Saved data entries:
========================================================================

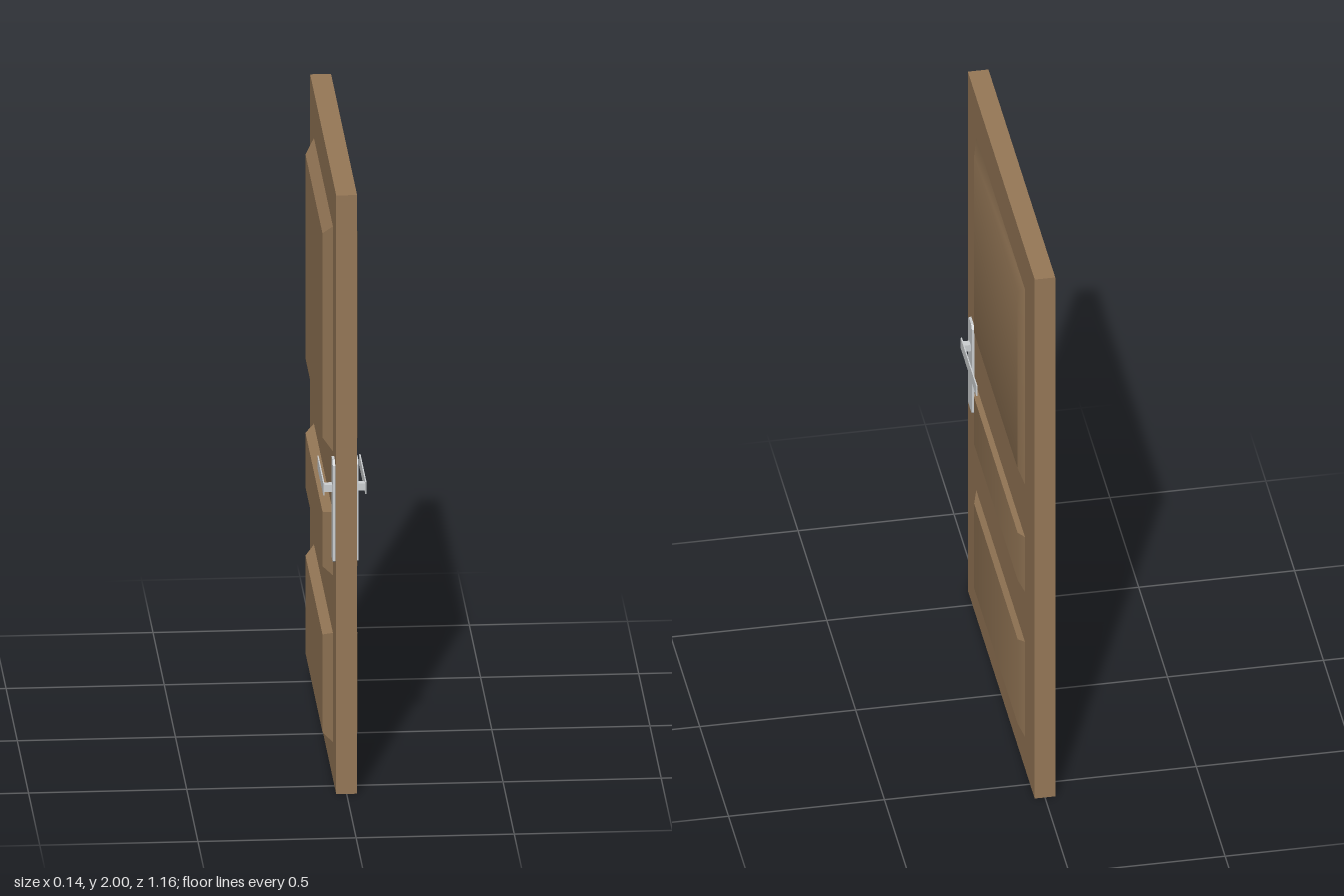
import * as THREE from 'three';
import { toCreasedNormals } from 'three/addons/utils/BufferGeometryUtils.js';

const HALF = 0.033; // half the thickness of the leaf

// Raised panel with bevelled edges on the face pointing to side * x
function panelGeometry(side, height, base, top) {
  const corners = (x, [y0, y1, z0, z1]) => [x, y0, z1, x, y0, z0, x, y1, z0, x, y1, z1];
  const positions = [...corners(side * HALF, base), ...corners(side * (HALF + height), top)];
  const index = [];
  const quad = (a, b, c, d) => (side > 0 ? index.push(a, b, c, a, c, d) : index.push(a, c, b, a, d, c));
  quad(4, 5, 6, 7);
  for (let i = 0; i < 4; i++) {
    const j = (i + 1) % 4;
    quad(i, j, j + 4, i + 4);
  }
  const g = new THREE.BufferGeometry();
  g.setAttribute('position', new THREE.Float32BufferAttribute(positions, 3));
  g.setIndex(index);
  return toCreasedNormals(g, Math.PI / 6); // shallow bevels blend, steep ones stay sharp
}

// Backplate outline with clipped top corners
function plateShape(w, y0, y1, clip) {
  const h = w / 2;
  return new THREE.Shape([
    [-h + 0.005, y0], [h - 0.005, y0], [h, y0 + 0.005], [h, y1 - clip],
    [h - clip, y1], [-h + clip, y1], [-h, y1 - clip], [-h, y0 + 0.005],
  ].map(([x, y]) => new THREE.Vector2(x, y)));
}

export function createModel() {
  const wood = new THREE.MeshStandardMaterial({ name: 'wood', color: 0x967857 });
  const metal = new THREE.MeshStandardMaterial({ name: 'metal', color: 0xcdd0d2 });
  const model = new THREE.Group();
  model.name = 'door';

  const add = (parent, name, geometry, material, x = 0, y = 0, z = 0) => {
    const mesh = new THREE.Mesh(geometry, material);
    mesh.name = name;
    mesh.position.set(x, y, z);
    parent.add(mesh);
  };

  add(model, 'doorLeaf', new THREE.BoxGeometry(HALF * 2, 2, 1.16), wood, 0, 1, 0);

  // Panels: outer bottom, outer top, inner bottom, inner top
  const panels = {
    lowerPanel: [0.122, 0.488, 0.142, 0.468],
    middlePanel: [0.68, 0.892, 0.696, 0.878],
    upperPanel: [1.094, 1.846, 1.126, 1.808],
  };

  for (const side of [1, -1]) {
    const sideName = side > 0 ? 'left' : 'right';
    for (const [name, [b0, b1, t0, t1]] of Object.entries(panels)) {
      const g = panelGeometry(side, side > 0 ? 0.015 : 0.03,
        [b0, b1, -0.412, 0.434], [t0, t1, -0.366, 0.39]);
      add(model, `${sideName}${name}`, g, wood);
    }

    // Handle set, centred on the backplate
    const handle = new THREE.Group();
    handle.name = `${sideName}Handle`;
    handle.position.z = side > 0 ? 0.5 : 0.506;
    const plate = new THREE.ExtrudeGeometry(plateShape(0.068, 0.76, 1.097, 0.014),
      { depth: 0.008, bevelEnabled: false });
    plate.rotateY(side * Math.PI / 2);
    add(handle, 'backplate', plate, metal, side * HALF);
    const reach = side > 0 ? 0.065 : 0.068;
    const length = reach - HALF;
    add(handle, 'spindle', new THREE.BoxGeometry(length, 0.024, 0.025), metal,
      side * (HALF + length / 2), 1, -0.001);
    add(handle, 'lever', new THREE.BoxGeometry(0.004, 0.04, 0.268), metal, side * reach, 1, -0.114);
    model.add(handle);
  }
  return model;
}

========================================================================

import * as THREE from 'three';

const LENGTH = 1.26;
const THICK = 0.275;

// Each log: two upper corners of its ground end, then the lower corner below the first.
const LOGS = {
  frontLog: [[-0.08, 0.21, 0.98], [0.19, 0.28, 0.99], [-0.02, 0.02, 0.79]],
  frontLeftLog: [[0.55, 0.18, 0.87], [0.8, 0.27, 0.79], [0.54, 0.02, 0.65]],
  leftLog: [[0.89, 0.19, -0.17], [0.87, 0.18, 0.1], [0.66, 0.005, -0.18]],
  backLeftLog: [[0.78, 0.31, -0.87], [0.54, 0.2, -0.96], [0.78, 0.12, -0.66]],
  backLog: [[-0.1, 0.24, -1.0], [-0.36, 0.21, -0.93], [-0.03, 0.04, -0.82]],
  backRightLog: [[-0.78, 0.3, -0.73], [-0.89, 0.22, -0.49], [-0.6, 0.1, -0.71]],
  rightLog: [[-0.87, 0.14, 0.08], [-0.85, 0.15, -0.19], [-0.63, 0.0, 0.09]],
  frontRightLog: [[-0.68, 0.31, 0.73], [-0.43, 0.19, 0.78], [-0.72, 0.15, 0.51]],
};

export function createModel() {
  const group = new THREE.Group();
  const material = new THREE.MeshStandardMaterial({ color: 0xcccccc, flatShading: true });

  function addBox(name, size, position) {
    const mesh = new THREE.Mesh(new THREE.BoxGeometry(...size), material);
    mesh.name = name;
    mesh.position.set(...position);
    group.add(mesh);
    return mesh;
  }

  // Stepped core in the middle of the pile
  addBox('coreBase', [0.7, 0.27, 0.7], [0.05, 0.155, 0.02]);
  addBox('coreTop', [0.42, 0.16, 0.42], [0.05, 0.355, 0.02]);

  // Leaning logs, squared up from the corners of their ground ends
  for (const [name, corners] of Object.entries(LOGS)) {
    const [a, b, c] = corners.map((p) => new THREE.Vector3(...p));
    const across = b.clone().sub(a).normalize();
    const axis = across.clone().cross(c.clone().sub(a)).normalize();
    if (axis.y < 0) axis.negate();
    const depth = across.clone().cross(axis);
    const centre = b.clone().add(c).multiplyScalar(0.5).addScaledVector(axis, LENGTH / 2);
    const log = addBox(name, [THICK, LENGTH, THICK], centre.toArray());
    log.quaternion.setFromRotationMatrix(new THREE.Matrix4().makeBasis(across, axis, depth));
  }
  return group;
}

========================================================================

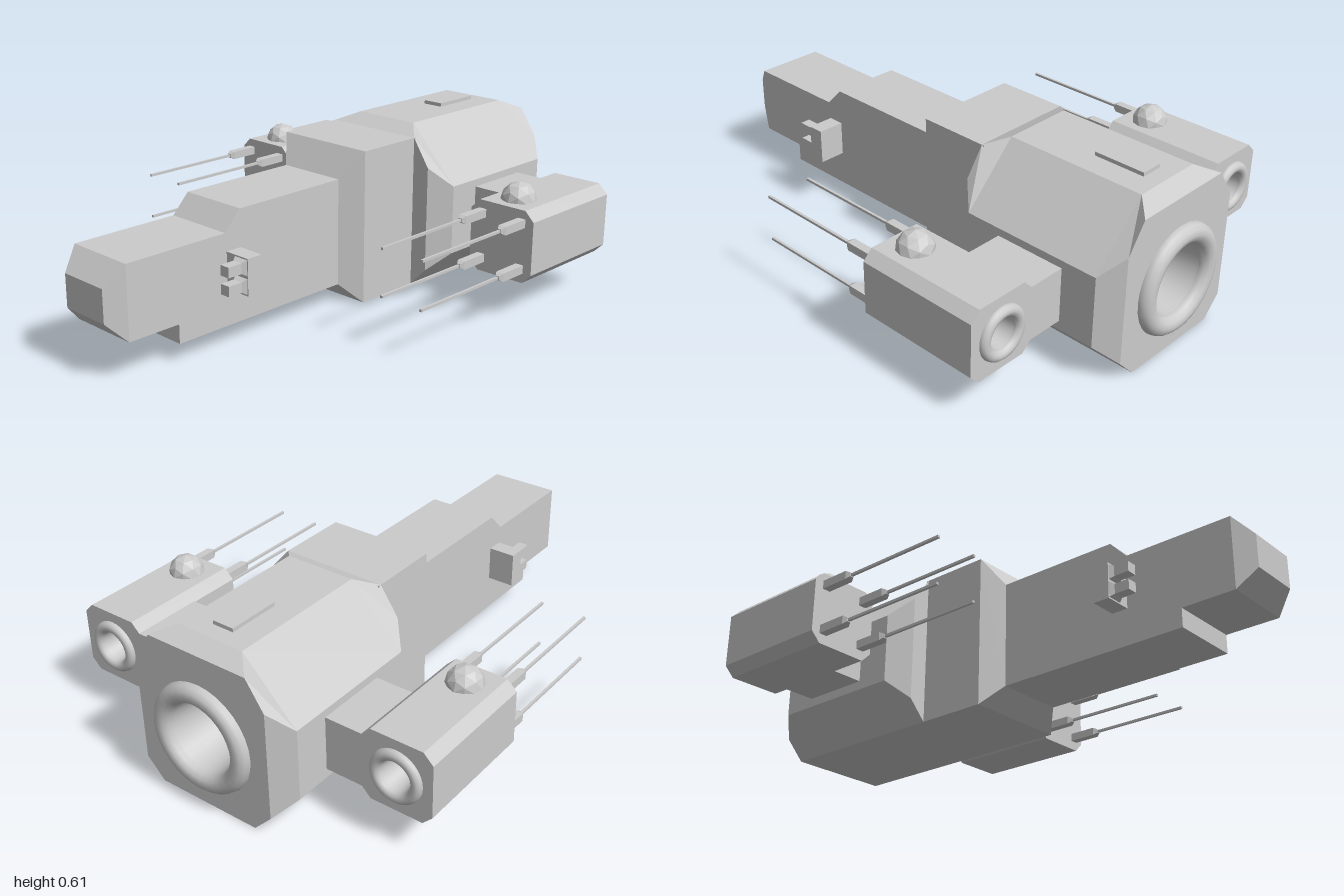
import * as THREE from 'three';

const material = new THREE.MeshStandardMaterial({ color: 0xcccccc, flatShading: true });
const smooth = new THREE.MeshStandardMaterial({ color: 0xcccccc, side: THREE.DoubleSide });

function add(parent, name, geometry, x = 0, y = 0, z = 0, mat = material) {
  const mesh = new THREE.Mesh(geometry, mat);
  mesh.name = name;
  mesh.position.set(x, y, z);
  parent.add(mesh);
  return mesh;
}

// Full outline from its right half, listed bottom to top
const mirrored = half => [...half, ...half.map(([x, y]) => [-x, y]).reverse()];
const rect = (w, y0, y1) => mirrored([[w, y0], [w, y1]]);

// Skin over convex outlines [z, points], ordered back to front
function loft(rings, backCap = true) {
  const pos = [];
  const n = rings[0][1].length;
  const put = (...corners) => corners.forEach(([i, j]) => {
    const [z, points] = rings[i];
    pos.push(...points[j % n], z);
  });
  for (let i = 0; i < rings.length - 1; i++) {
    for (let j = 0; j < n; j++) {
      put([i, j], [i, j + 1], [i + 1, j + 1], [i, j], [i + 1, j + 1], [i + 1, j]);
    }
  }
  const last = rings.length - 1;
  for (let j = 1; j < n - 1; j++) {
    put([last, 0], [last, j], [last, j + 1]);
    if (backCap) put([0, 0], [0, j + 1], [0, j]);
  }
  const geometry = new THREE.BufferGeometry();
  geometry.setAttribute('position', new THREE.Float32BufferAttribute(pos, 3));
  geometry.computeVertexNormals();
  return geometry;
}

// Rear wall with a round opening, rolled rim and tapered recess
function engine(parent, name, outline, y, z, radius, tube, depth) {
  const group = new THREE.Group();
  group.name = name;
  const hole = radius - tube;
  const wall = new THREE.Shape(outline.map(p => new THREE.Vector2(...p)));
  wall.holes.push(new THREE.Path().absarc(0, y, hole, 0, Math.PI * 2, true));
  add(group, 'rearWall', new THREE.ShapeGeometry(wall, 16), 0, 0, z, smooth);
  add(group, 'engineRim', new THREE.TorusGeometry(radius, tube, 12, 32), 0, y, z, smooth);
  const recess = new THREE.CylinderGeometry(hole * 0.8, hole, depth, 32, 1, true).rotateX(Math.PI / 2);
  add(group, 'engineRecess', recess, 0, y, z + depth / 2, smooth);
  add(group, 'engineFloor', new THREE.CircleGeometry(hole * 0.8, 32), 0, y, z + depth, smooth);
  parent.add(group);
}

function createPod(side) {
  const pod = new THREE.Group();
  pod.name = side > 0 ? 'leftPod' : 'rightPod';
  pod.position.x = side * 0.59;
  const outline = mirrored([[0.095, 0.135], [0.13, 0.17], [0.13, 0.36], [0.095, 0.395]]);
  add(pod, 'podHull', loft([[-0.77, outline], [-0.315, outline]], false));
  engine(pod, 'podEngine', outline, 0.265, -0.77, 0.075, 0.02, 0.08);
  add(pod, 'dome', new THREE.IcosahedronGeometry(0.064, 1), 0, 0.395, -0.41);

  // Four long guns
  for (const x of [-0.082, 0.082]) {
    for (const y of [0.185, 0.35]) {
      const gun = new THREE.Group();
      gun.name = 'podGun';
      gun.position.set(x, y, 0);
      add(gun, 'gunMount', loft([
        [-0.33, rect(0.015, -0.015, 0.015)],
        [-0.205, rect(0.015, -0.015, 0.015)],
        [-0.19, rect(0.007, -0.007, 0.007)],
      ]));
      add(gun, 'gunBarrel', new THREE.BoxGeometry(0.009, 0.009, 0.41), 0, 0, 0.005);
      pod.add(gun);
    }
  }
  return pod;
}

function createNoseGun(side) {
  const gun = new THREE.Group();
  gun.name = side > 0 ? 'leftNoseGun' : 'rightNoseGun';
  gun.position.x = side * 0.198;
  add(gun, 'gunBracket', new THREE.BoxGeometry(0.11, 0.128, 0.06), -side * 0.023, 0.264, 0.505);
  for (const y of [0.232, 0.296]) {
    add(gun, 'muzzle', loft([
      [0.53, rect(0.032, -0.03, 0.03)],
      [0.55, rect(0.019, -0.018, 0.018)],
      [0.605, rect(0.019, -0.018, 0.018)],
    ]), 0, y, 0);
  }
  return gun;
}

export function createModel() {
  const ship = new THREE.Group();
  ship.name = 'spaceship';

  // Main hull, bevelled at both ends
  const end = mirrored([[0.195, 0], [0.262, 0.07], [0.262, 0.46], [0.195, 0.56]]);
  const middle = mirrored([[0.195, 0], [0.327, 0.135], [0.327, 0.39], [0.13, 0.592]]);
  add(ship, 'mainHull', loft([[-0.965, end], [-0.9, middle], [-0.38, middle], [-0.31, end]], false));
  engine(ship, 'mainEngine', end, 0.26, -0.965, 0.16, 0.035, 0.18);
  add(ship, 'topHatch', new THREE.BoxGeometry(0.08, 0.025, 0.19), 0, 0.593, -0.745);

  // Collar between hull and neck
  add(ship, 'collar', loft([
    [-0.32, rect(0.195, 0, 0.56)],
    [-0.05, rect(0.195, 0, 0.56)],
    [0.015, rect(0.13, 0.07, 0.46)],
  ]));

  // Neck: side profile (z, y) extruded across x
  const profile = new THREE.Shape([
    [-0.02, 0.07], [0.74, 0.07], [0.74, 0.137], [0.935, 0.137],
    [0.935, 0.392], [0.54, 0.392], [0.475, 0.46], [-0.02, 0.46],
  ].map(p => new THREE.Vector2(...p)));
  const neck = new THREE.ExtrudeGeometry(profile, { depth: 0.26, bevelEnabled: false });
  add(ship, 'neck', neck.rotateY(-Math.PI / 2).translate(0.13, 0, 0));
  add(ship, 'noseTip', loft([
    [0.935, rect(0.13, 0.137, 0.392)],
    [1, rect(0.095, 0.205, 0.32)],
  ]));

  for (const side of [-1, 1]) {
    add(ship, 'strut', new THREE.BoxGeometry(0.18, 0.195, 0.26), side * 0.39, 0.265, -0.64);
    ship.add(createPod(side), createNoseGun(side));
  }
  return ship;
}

========================================================================

Work task
From the data above, output only the lines between the line containing "add(ship, 'topHatch', new" and the line containing "add(ship, 'strut', new", inclusive, exactly as written.

Solution for this task
  add(ship, 'topHatch', new THREE.BoxGeometry(0.08, 0.025, 0.19), 0, 0.593, -0.745);

  // Collar between hull and neck
  add(ship, 'collar', loft([
    [-0.32, rect(0.195, 0, 0.56)],
    [-0.05, rect(0.195, 0, 0.56)],
    [0.015, rect(0.13, 0.07, 0.46)],
  ]));

  // Neck: side profile (z, y) extruded across x
  const profile = new THREE.Shape([
    [-0.02, 0.07], [0.74, 0.07], [0.74, 0.137], [0.935, 0.137],
    [0.935, 0.392], [0.54, 0.392], [0.475, 0.46], [-0.02, 0.46],
  ].map(p => new THREE.Vector2(...p)));
  const neck = new THREE.ExtrudeGeometry(profile, { depth: 0.26, bevelEnabled: false });
  add(ship, 'neck', neck.rotateY(-Math.PI / 2).translate(0.13, 0, 0));
  add(ship, 'noseTip', loft([
    [0.935, rect(0.13, 0.137, 0.392)],
    [1, rect(0.095, 0.205, 0.32)],
  ]));

  for (const side of [-1, 1]) {
    add(ship, 'strut', new THREE.BoxGeometry(0.18, 0.195, 0.26), side * 0.39, 0.265, -0.64);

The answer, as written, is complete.